Rallying, I did manage to pick up three books, and went to a coffee shop, pleasingly empty, to review my new purchases. Supping a hot Mocha, and trying not to gag at the stupidly powerful smelling cheese meal the woman half the café away was eating, it was with great pleasure that I slowly peeled back the plastic bag to review the new reads.
Having read The Great Gatsby all the way back in sixth form, and being reminded of the pleasure I had from that book by the Leonardo DiCaprio movie. I fancied reading more by F. Scott Fitzgerald so Now The Beautiful and Damned can take its place on the unread shelf next to Tender is the Night, which I also picked up a while back for the same reason. Continue reading “Books, Again”
When this popped up on my Facebook feed it was a pleasant surprise. Regularly reviewed author Jess Harpley (AKA J.D. Astra) is part of a forthcoming anthology from Shadow Alley Press. Of which more details available soon. Check out the publishers if it takes your fancy! At a later date will also see book two of the Earth’s Peril series, I reviewed book one, Sway’s Demise here if anybody needs a refresher.
Full of Secrets contains virtually everything you need to know about Twin Peaks. This fascinating collection of essays considers David Lynch’s politics, the enigmatic musical score, and the show’s cult status, treatment of violence, obsession with doubling, and silencing of women.
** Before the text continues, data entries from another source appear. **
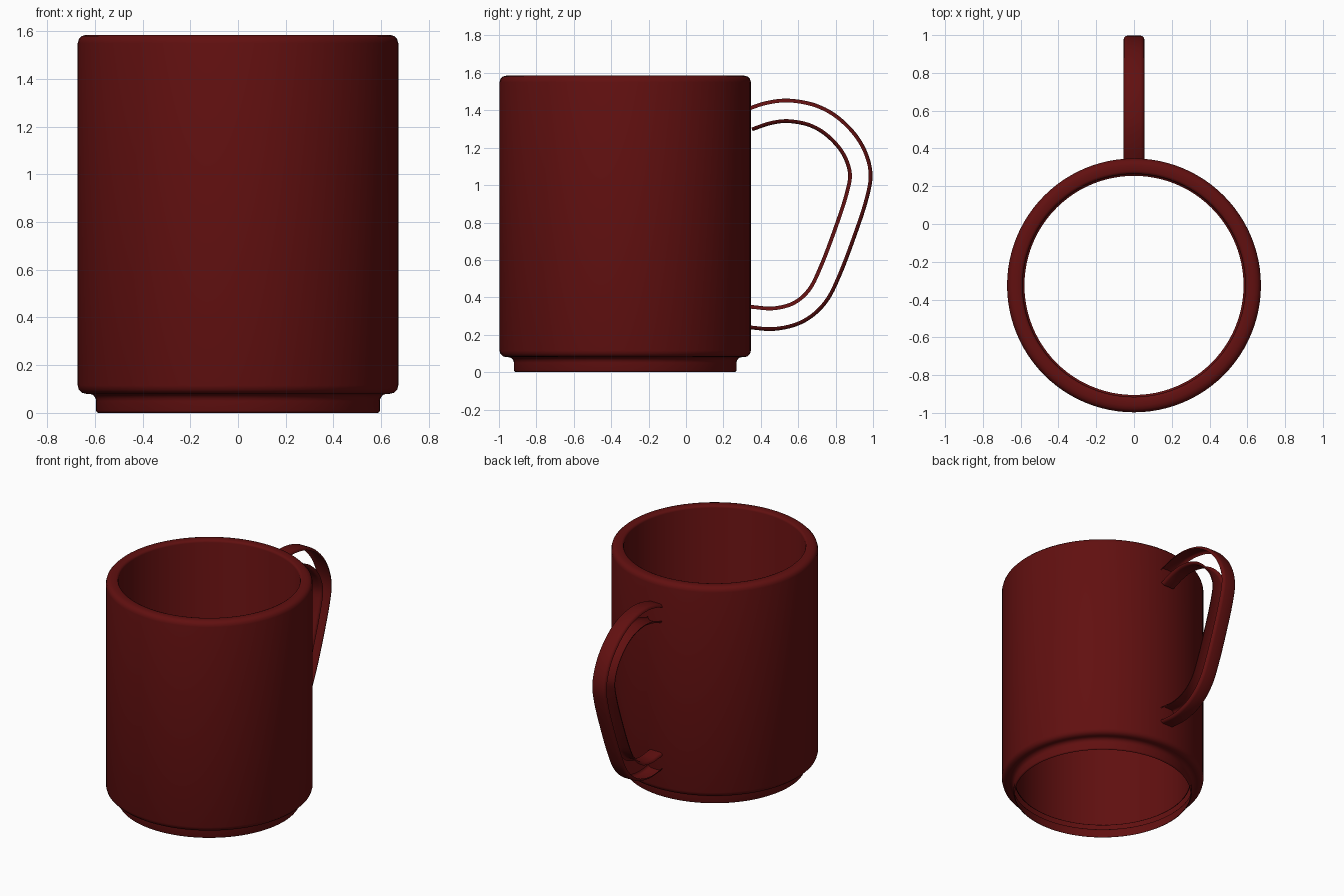
import bpy, math
from mathutils import Vector

if "Cube" in bpy.data.objects:
    bpy.data.objects.remove(bpy.data.objects["Cube"])

red = bpy.data.materials.new("dark_red")
red.diffuse_color = (0.12, 0.005, 0.005, 1)
red.use_nodes = True
red.node_tree.nodes["Principled BSDF"].inputs["Base Color"].default_value = red.diffuse_color


def make_object(name, verts, faces):
    mesh = bpy.data.meshes.new(name)
    mesh.from_pydata(verts, [], faces)
    mesh.materials.append(red)
    mesh.update()
    for p in mesh.polygons:
        p.use_smooth = True
    obj = bpy.data.objects.new(name, mesh)
    bpy.context.collection.objects.link(obj)
    return obj


def arc(cx, cz, r, a0, a1, n=3):
    return [(cx + r * math.cos(math.radians(a0 + (a1 - a0) * i / n)),
             cz + r * math.sin(math.radians(a0 + (a1 - a0) * i / n))) for i in range(n + 1)]


# Cup wall: open foot, rounded shoulder, rounded rim, inner wall (no floor)
profile = (arc(0.585, 0.010, 0.010, -90, 0, 2)           # foot edge
           + arc(0.625, 0.050, 0.030, 180, 90, 4)        # concave fillet above the foot
           + arc(0.637, 0.115, 0.035, -90, 0)            # lower body edge
           + arc(0.637, 1.550, 0.035, 0, 90)             # outer rim edge
           + arc(0.605, 1.570, 0.015, 90, 180, 2)        # inner rim edge
           + arc(0.580, 0.100, 0.010, 0, -90, 2))        # inner bottom edge
SEG, CY = 96, -0.325
verts = [(r * math.cos(2 * math.pi * k / SEG), CY + r * math.sin(2 * math.pi * k / SEG), z)
         for r, z in profile for k in range(SEG)]
faces = [(i * SEG + k, i * SEG + (k + 1) % SEG, (i + 1) * SEG + (k + 1) % SEG, (i + 1) * SEG + k)
         for i in range(len(profile) - 1) for k in range(SEG)]
make_object("cup_wall", verts, faces)

# Handle centre line (y, z), smoothed through its points
pts = [Vector(p) for p in [(0.335, 1.350), (0.44, 1.385), (0.55, 1.397), (0.68, 1.372), (0.79, 1.308),
                           (0.885, 1.20), (0.931, 1.07), (0.912, 0.94), (0.85, 0.75), (0.77, 0.54),
                           (0.70, 0.405), (0.60, 0.32), (0.47, 0.286), (0.335, 0.295)]]
ext = [2 * pts[0] - pts[1]] + pts + [2 * pts[-1] - pts[-2]]
path = []
for i in range(1, len(ext) - 2):
    a, b, c, d = ext[i - 1:i + 3]
    for s in range(6):
        t = s / 6
        path.append(0.5 * (2 * b + (c - a) * t + (2 * a - 5 * b + 4 * c - d) * t * t
                           + (3 * b - a - 3 * c + d) * t ** 3))
path.append(pts[-1])

# Outer and inner handle bands, each with rounded edges and open sides
half = [(0.055, 0.045), (0.052, 0.055), (0.045, 0.062), (0.035, 0.065)]
section = half + [(-x, n) for x, n in reversed(half)]
M = len(section)
for name, sign in (("handle_outer_band", 1), ("handle_inner_band", -1)):
    verts = []
    for i, p in enumerate(path):
        t = (path[min(i + 1, len(path) - 1)] - path[max(i - 1, 0)]).normalized()
        normal = Vector((-t.y, t.x)) * sign      # points away from the loop for sign 1
        for x, n in section:
            q = p + normal * n
            verts.append((x, q.x, q.y))
    faces = []
    for i in range(len(path) - 1):
        for k in range(M - 1):
            f = (i * M + k, i * M + k + 1, (i + 1) * M + k + 1, (i + 1) * M + k)
            faces.append(f if sign == 1 else f[::-1])
    make_object(name, verts, faces)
Also included are a director and writer list, a cast list, a Twin Peaks calendar, a complete scene breakdown for the entire series, and a comprehensive bibliography.
What a comeback event the first few episodes of the third season of Twin Peaks was. No doubt one of the seminal shows of television history, this book analyses the first two seasons and prequel film Fire Walk With me but rest assured as ever, there are no spoilers contained anywhere within this review.
The twelve detailed analyses contained in this collection are part of the fascinating world of deconstruction that never ceases to revolve around this enigmatic show. It is a shame, then, that it is such a challenge to tease out the interesting bits from a lot of overblown posturing.
Any attempt to intellectualise Twin Peaks (as written by these authors all with a Ph.d) will predictably straddle the fine line between pretentious and sometimes insightful. There is a lot called on here to illustrate points from art and literature all the way through to Semiotics. It underlines the point that when something is a mystery, more obscure references must be pulled in to explain points and thus widen and convolute the original enigma.
The selection of subjects is of varying interest, the internet chatrooms – in their infancy in the early 90’s – is interesting, as the state of US TV and how programmes are marketed to different demographics. Any mention of Umberto Eco is always likely to make my day as well. Continue reading “Full of Secrets: Critical Approaches to Twin Peaks – David Lavery”
It’s been a while and although this is sadly not the review I mentioned in the last post, it is nonetheless a post. Recently I have been distracted by even more good literature (fiction and non fiction) and I’m really excited to be in the process reviewing. I will do that as soon as I can but first, here is a bunch of new books that cost less than a tenner.
There is a sensible reason for these purchases, wanting to downsize my books somewhat this year, It makes sense to buy more books so I can feel inspired to start clearing the ones I don’t want anymore as I read/review them.This is logical as otherwise I would be drowned by paper through my own laziness and/or hoarding tendencies.
these purchases also represent a pile of firsts, which just occurred to me as I was casting around for more to say about them… Continue reading “Booked Up for a While”